# TASK TO CARRY OUT:
Quote exactly, and only, the lines of the material below from the line with "loops.append((f, k))" through the line with "matrix=Matrix.Translation((x, -0.1805, z))".

# SUPPLIED DATA:
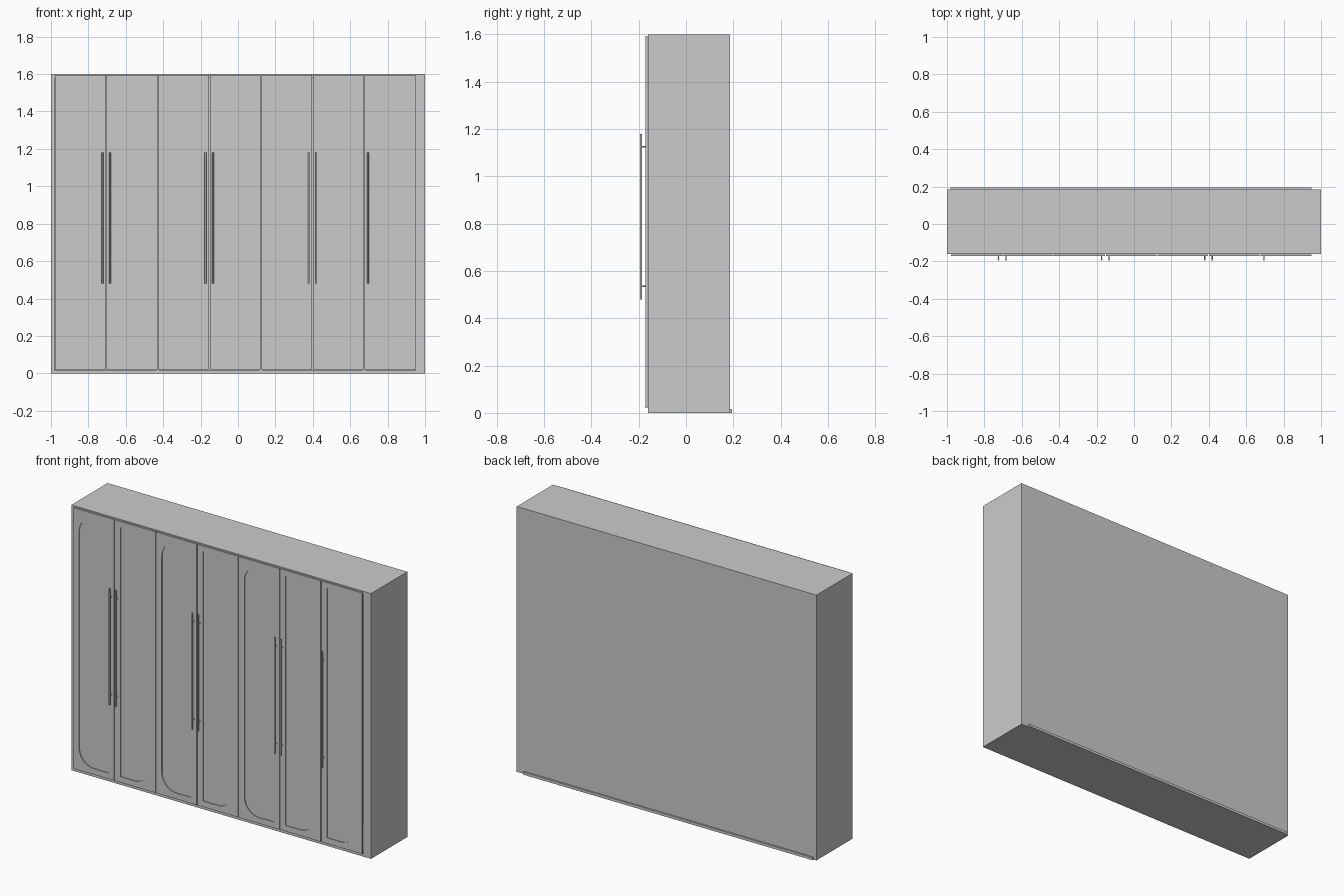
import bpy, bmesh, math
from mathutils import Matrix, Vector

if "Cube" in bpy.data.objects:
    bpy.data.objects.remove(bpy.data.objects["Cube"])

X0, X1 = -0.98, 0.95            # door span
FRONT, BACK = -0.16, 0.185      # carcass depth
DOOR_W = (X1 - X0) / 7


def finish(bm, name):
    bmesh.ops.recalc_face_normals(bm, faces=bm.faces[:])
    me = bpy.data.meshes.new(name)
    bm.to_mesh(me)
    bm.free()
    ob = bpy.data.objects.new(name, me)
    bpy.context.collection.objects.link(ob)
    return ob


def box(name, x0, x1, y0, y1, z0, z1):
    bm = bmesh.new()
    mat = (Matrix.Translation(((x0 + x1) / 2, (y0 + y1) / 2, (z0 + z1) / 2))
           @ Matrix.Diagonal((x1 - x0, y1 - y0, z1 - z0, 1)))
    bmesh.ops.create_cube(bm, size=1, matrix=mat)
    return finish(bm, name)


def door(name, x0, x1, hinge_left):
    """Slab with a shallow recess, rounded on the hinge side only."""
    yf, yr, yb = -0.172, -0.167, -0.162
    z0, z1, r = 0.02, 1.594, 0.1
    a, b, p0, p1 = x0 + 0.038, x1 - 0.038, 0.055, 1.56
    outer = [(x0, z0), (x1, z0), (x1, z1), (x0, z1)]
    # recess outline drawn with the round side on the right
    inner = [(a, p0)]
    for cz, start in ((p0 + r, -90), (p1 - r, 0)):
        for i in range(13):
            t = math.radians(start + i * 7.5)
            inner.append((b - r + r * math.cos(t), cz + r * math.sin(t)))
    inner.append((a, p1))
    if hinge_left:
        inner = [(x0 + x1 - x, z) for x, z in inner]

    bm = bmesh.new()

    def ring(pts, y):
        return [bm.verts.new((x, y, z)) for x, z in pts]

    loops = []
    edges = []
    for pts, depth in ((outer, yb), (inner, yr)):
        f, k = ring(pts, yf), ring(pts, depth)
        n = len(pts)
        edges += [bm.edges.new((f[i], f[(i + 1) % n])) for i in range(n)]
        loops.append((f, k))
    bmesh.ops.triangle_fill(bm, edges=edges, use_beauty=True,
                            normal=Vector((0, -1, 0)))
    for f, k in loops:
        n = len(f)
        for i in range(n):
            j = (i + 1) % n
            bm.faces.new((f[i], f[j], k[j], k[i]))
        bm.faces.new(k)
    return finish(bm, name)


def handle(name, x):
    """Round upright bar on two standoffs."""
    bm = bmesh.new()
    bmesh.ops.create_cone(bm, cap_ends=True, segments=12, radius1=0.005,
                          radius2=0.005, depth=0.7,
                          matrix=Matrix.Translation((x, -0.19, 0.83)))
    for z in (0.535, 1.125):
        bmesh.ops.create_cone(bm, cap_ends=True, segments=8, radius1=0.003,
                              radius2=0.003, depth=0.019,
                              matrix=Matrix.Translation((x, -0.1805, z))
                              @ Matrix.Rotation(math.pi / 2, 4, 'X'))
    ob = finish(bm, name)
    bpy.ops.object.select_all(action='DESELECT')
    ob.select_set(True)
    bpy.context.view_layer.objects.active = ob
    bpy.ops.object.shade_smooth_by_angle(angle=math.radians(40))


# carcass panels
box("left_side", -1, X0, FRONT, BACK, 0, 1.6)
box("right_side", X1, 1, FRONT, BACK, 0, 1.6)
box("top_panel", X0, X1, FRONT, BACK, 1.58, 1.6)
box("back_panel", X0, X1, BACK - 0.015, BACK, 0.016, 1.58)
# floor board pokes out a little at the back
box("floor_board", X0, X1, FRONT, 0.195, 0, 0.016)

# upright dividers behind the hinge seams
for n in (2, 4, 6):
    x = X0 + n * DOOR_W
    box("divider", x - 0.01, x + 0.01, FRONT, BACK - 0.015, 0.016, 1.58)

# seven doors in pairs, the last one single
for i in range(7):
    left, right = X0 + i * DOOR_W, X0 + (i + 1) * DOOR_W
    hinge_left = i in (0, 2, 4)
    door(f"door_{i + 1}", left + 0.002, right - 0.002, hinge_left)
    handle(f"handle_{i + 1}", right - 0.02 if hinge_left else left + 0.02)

# SOLUTION TO THIS EXERCISE:
        loops.append((f, k))
    bmesh.ops.triangle_fill(bm, edges=edges, use_beauty=True,
                            normal=Vector((0, -1, 0)))
    for f, k in loops:
        n = len(f)
        for i in range(n):
            j = (i + 1) % n
            bm.faces.new((f[i], f[j], k[j], k[i]))
        bm.faces.new(k)
    return finish(bm, name)


def handle(name, x):
    """Round upright bar on two standoffs."""
    bm = bmesh.new()
    bmesh.ops.create_cone(bm, cap_ends=True, segments=12, radius1=0.005,
                          radius2=0.005, depth=0.7,
                          matrix=Matrix.Translation((x, -0.19, 0.83)))
    for z in (0.535, 1.125):
        bmesh.ops.create_cone(bm, cap_ends=True, segments=8, radius1=0.003,
                              radius2=0.003, depth=0.019,
                              matrix=Matrix.Translation((x, -0.1805, z))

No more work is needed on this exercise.